[[ Data provided, beginning ]]

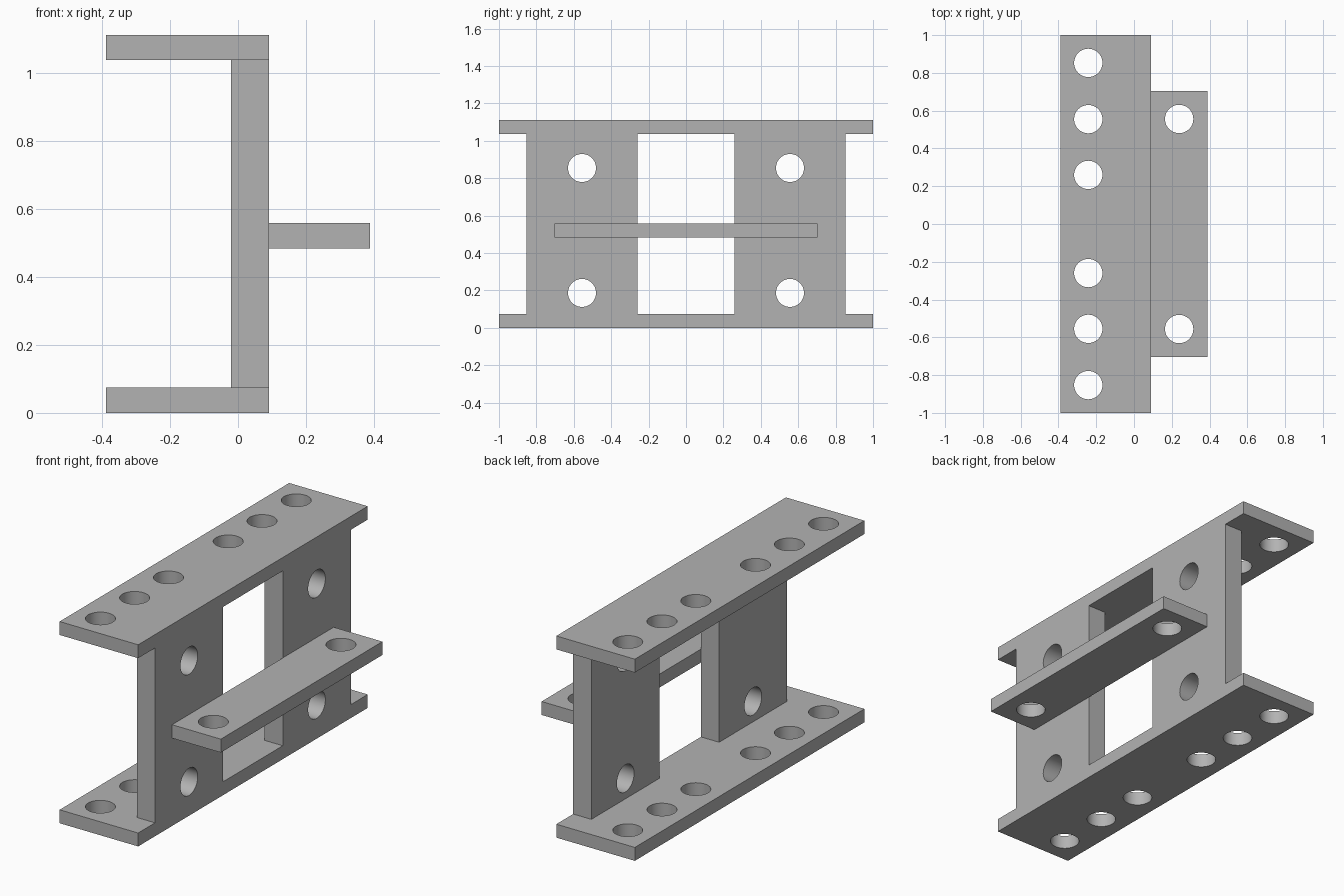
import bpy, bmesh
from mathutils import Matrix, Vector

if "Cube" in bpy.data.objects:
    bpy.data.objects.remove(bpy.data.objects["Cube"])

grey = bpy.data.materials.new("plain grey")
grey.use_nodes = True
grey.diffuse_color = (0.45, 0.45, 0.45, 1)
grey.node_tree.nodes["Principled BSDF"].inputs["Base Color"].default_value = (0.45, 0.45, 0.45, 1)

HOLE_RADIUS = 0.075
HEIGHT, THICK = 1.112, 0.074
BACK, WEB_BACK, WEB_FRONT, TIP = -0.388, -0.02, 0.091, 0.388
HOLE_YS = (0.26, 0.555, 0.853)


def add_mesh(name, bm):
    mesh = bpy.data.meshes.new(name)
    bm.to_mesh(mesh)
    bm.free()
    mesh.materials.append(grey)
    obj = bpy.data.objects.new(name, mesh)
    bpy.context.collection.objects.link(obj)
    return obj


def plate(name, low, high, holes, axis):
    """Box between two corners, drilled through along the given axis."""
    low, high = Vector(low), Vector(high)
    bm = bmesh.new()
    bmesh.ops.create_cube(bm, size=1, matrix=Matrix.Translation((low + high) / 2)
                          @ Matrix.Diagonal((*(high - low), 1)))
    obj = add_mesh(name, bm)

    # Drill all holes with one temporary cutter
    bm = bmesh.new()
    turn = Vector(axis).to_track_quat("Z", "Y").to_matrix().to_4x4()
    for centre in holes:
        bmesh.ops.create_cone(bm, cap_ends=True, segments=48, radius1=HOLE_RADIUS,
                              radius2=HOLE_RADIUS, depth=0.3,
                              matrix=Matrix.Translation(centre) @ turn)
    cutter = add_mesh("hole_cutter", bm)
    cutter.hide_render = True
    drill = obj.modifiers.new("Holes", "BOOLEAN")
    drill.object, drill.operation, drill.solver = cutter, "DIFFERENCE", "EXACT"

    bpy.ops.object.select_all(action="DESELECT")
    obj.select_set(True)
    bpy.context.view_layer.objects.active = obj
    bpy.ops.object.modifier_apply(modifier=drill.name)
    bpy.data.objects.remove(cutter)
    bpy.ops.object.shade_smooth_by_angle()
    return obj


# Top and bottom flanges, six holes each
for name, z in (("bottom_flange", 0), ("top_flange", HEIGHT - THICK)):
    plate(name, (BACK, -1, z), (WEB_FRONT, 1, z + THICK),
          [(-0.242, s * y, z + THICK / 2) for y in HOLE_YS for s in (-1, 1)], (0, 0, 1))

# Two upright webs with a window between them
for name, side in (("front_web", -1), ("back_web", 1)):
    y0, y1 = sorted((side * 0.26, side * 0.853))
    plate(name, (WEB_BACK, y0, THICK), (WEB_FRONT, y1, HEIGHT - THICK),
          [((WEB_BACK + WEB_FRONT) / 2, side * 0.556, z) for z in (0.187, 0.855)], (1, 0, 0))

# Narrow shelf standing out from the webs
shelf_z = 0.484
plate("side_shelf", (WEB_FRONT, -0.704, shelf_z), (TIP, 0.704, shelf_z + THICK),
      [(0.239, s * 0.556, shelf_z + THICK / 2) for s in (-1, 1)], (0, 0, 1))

[[ Data provided, end ]]

§ **Brief**
A line belongs in the answer if it contains the word "name"; copy every such line from the data above.

§ **Written solution**
def add_mesh(name, bm):
    mesh = bpy.data.meshes.new(name)
    obj = bpy.data.objects.new(name, mesh)
def plate(name, low, high, holes, axis):
    obj = add_mesh(name, bm)
    bpy.ops.object.modifier_apply(modifier=drill.name)
for name, z in (("bottom_flange", 0), ("top_flange", HEIGHT - THICK)):
    plate(name, (BACK, -1, z), (WEB_FRONT, 1, z + THICK),
for name, side in (("front_web", -1), ("back_web", 1)):
    plate(name, (WEB_BACK, y0, THICK), (WEB_FRONT, y1, HEIGHT - THICK),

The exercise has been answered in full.